The Porcupine Year (2008) has already helped me -- I happened to flip it open to the glossary and learned that n'dawnis means "my daughter." The word was used several times in Four Souls, but if there was a definition, I had forgotten it by the next time I ran across the word. From the dust jacket:
Here follows the story of a most extraordinary year in the life of an Ojibwe family and of a girl named "Omakayas," or Little Frog, who lived a year of flight and adventure, pain and joy, in 1852.

When Omakayas is twelve winters old, she and her family set off on a harrowing journey. They travel by canoe westward from the shores of Lake Superior along the rivers of northern Minnesota, in search of a new home. While the family has prepared well, unexpected danger, enemies, and hardships will push them to the brink of survival. Omakayas continues to learn from the land and the spirits around her, and she discovers that no matter where she is, or how she is living, she has the one thing she needs to carry her through.
Now I discover this: "The Porcupine Year continues Louise Erdrich's celebrated series, which began with The Birchbark House, a National Book Award finalist, and continued with The Game of Silence, winner of the Scott O'Dell Award for Historical Fiction."

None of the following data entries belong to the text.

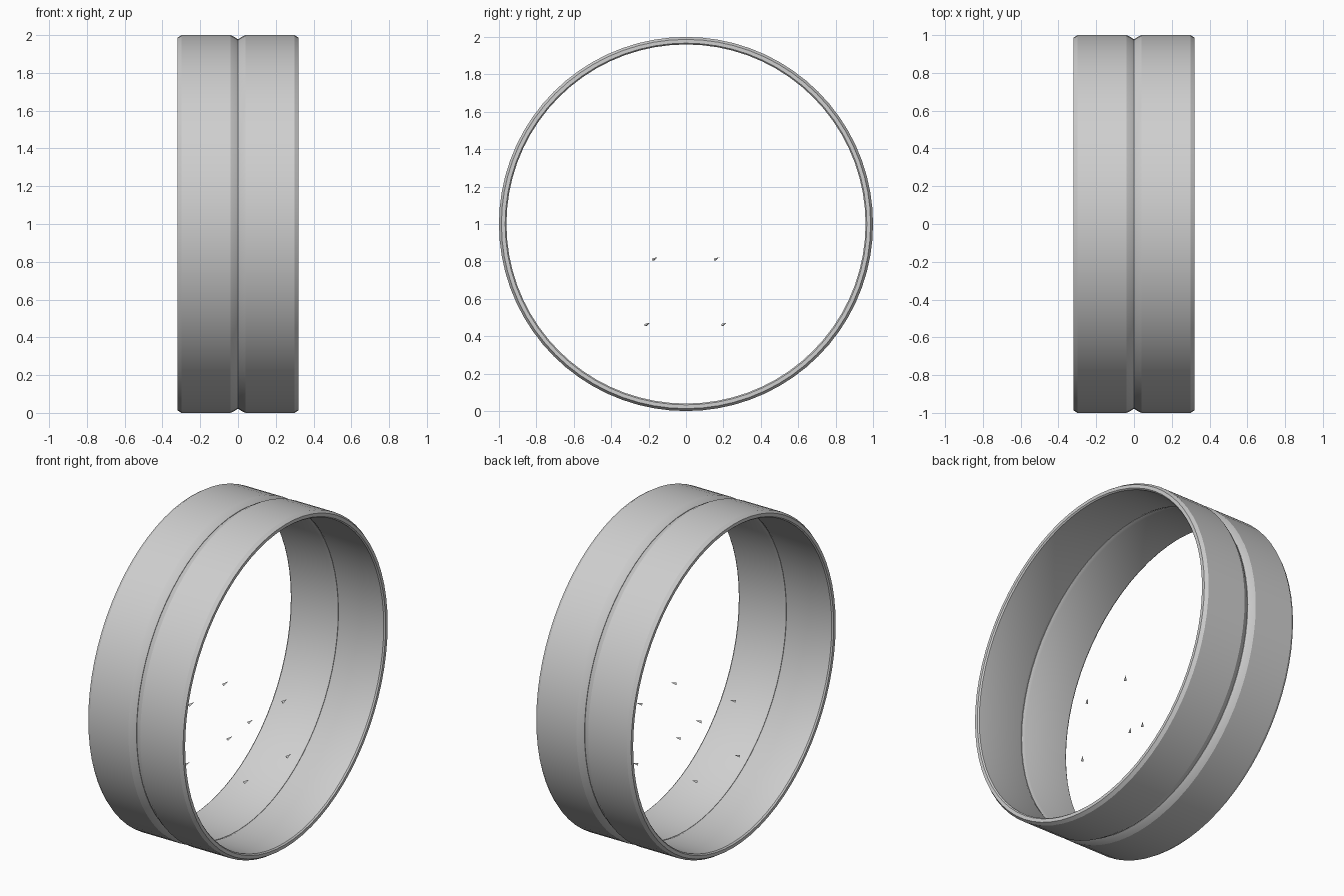
import bpy
import bmesh
import math
from mathutils import Vector

cube = bpy.data.objects.get("Cube")
if cube:
    bpy.data.objects.remove(cube, do_unlink=True)

SEGMENTS = 72
CENTRE = Vector((0, 0, 1))


def make_material(name, colour):
    mat = bpy.data.materials.new(name)
    mat.use_nodes = True
    mat.diffuse_color = colour
    bsdf = mat.node_tree.nodes["Principled BSDF"]
    bsdf.inputs["Base Color"].default_value = colour
    bsdf.inputs["Roughness"].default_value = 0.6
    return mat


grey = make_material("light grey", (0.62, 0.62, 0.62, 1))


def finish(bm, name, smooth):
    bmesh.ops.recalc_face_normals(bm, faces=bm.faces)
    mesh = bpy.data.meshes.new(name)
    bm.to_mesh(mesh)
    bm.free()
    mesh.materials.append(grey)
    obj = bpy.data.objects.new(name, mesh)
    bpy.context.collection.objects.link(obj)
    if smooth:
        bpy.ops.object.select_all(action='DESELECT')
        obj.select_set(True)
        bpy.context.view_layer.objects.active = obj
        bpy.ops.object.shade_smooth_by_angle(angle=math.radians(25))
    return obj


# Closed wall section of one half: (distance from middle, radius)
SECTION = [(0.001, 0.978), (0.015, 0.988), (0.04, 1.0), (0.3, 1.0),
           (0.32, 0.987), (0.32, 0.967), (0.312, 0.96), (0.02, 0.96),
           (0.001, 0.968)]


def ring_half(name, side):
    bm = bmesh.new()
    loops = []
    for i in range(SEGMENTS):
        a = 2 * math.pi * i / SEGMENTS
        radial = Vector((0, math.cos(a), math.sin(a)))
        loops.append([bm.verts.new(CENTRE + radial * r + Vector((side * x, 0, 0)))
                      for x, r in SECTION])
    n = len(SECTION)
    for i, here in enumerate(loops):
        after = loops[(i + 1) % SEGMENTS]
        for j in range(n):
            k = (j + 1) % n
            bm.faces.new((here[j], here[k], after[k], after[j]))
    return finish(bm, name, True)


# Tiny loose slivers floating inside the ring
def sliver(name, place):
    bm = bmesh.new()
    bmesh.ops.create_cone(bm, cap_ends=True, segments=3, radius1=0.009,
                          radius2=0, depth=0.034)
    turn = Vector((0.5, 0.8, 0.45)).to_track_quat('Z', 'Y').to_matrix()
    bmesh.ops.rotate(bm, verts=bm.verts, matrix=turn)
    bmesh.ops.translate(bm, verts=bm.verts, vec=place)
    return finish(bm, name, False)


for side, label in ((1, "left"), (-1, "right")):
    ring_half(label + "_ring_half", side)
    for level, z, spread in (("upper", 0.815, 0.165), ("lower", 0.465, 0.205)):
        for end, sign in (("front", -1), ("back", 1)):
            sliver(f"{label}_{level}_{end}_sliver",
                   Vector((side * 0.2, sign * spread, z)))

I think I'll start with the two picture books.  Don't they look interesting?  I love the look of wonder in the child's face, but also the herd of buffalos in the clouds on the other one.

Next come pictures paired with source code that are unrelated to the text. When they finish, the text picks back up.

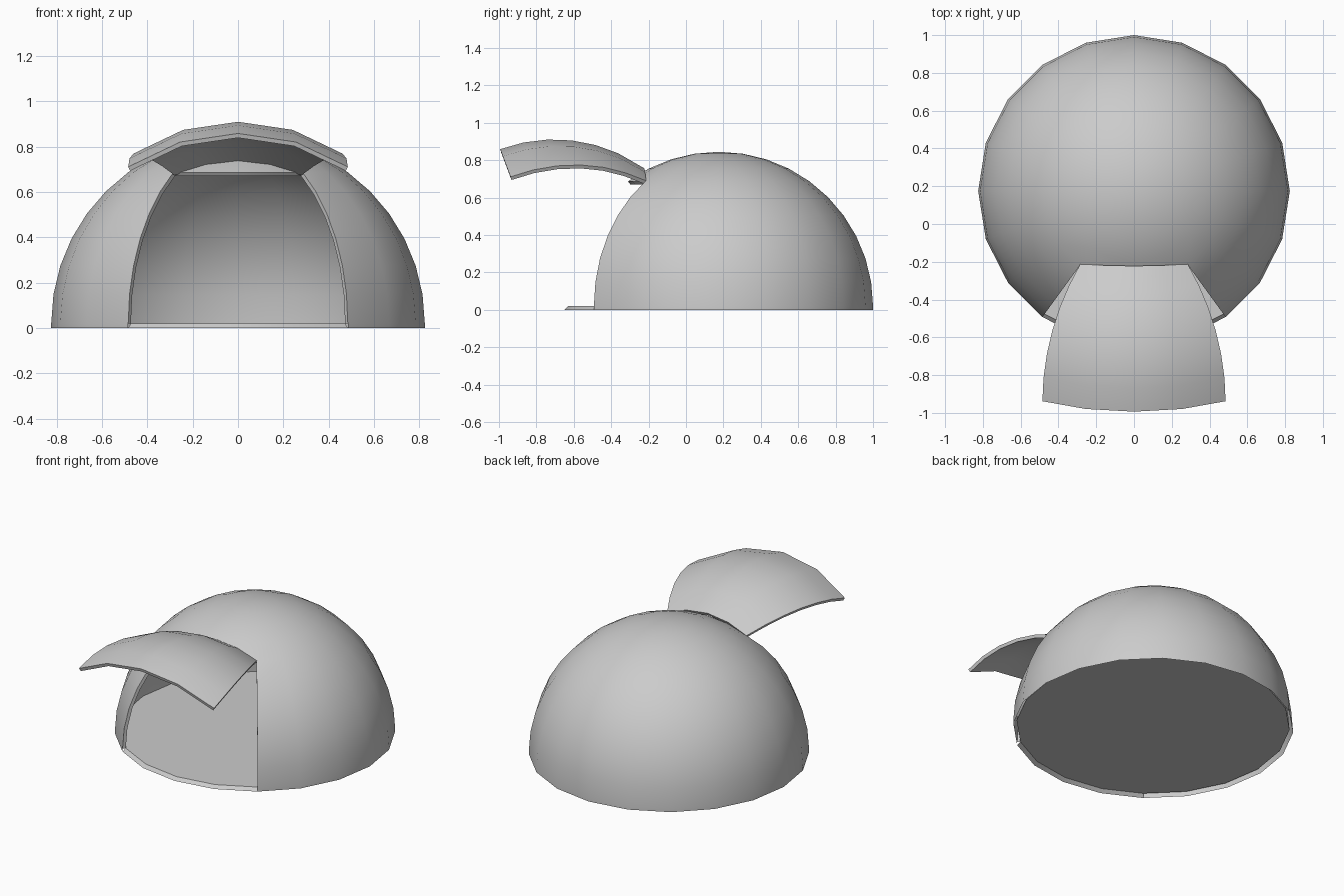
import bpy, bmesh
from math import sin, cos, radians
from mathutils import Matrix, Vector

if "Cube" in bpy.data.objects:
    bpy.data.objects.remove(bpy.data.objects["Cube"])

R, T, CY, BASE, STEP = 0.825, 0.02, 0.175, 0.02, 18
HINGE = Vector((0, -0.217, 0.687))


def spin_point(rz, lon):
    """Point of profile (radius, z) at longitude, 0 = front centre."""
    a = radians(lon)
    return Vector((rz[0] * sin(a), CY - rz[0] * cos(a), rz[1]))


def arc(r, lats):
    return [(r * cos(radians(t)), BASE + r * sin(radians(t))) for t in lats]


def quad(bm, pts):
    bm.faces.new([bm.verts.new(p) for p in pts])


def spin(bm, profile, lons):
    for lon in lons:
        for a, b in zip(profile, profile[1:]):
            quad(bm, [spin_point(a, lon), spin_point(a, lon + STEP),
                      spin_point(b, lon + STEP), spin_point(b, lon)])


def finish(bm, name, recalc=True):
    bmesh.ops.remove_doubles(bm, verts=bm.verts, dist=0.0005)
    bmesh.ops.dissolve_degenerate(bm, edges=bm.edges, dist=0.0005)
    if recalc:
        bmesh.ops.recalc_face_normals(bm, faces=bm.faces)
    me = bpy.data.meshes.new(name)
    bm.to_mesh(me)
    bm.free()
    ob = bpy.data.objects.new(name, me)
    bpy.context.collection.objects.link(ob)
    bpy.ops.object.select_all(action='DESELECT')
    ob.select_set(True)
    bpy.context.view_layer.objects.active = ob
    bpy.ops.object.shade_smooth_by_angle(angle=radians(30))
    return ob


back, front = range(36, 324, STEP), range(-36, 36, STEP)
lower, upper = range(0, 55, 9), range(54, 91, 9)
full = range(0, 91, 9)

# Dome shell: double wall with a doorway at the front
bm = bmesh.new()
spin(bm, [(R, 0)] + arc(R, full), back)
spin(bm, arc(R - T, full), back)
spin(bm, arc(R, upper)[::-1] + arc(R - T, upper), front)
outer, inner = arc(R, lower), arc(R - T, lower)
for lon in (-36, 36):  # door jambs
    for k in range(len(outer) - 1):
        quad(bm, [spin_point(p, lon) for p in
                  (outer[k], inner[k], inner[k + 1], outer[k + 1])])
finish(bm, "dome_shell")

# Floor disc and sloped door sill
bm = bmesh.new()
bm.faces.new([bm.verts.new(spin_point((R - T, BASE), i * STEP)) for i in range(20)])
spin(bm, [(R, 0), (R - T, BASE)], front)
finish(bm, "floor")

# Raised canopy: the doorway patch swung up about the top of the opening
bm = bmesh.new()
spin(bm, outer, front)
bmesh.ops.remove_doubles(bm, verts=bm.verts, dist=0.0005)
top = [v for v in bm.verts if v.co.z > 0.68]
bmesh.ops.rotate(bm, cent=HINGE, verts=bm.verts,
                 matrix=Matrix.Rotation(radians(-69.5), 3, 'X'))
for v in top:  # straighten the hinge edge against the dome
    x = abs(v.co.x)
    v.co.y, v.co.z = (-0.222, 0.756) if x < 0.05 else (-0.219, 0.738) if x < 0.2 else (-0.213, 0.69)
canopy = finish(bm, "canopy", recalc=False)
solid = canopy.modifiers.new("thickness", 'SOLIDIFY')
solid.thickness, solid.offset = T, -1
bpy.ops.object.modifier_apply(modifier="thickness")
bpy.ops.object.shade_smooth_by_angle(angle=radians(30))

Wednesday, August 11, 2010

Equal Rights Amendment (ERA)

My friend Dana B., an attorney, said:
"There has never been an Equal Rights Amendment to the Constitution. Currently only 35 of the required 38 votes have been garnered. A little insulting when we are busy passing laws to ensure that women's health choices with respect to abortion are radically curtailed; when women still earn less than men for the same job; when women make up more than half the work force, yet we have no meaningful childcare, healthcare, or dependent care measures. Yet, despite this, women are not marching on Washington, burning bras, carrying signs, picketing corporations. . . why?"
Back in the 1970s when Second Wave feminists were trying to get the ERA passed, another group of women filled a bus going to Texas to protest.  My former husband, who had come to pick up our children for the weekend, thought he could get my goat by saying he was proud of those Texas-bound women for standing up for what was right.  He thought it was ridiculous that anyone would want to insist on women and men using the same rest rooms, women being drafted, and all that.  I asked him, "Do you know the actual words of the amendment?"  He didn't, of course.  I happened to have a little card about the size of a business card with all 24 words on it.  "Only 24 words?"  He didn't believe me.  I told him to wait a minute while I ran inside to grab the little card, which I have in hand as I type this blog post.  Here's what it says:
"Equality of rights under the law shall not be denied or abridged by the United States or by any state on account of sex."

"Oh," he said, "this is it?"  Yep, it doesn't ask for those other things he had heard.  Just equal rights.  After learning what H.J. Res. 208 REALLY said, he admitted he saw nothing wrong with it.  Learn more, here: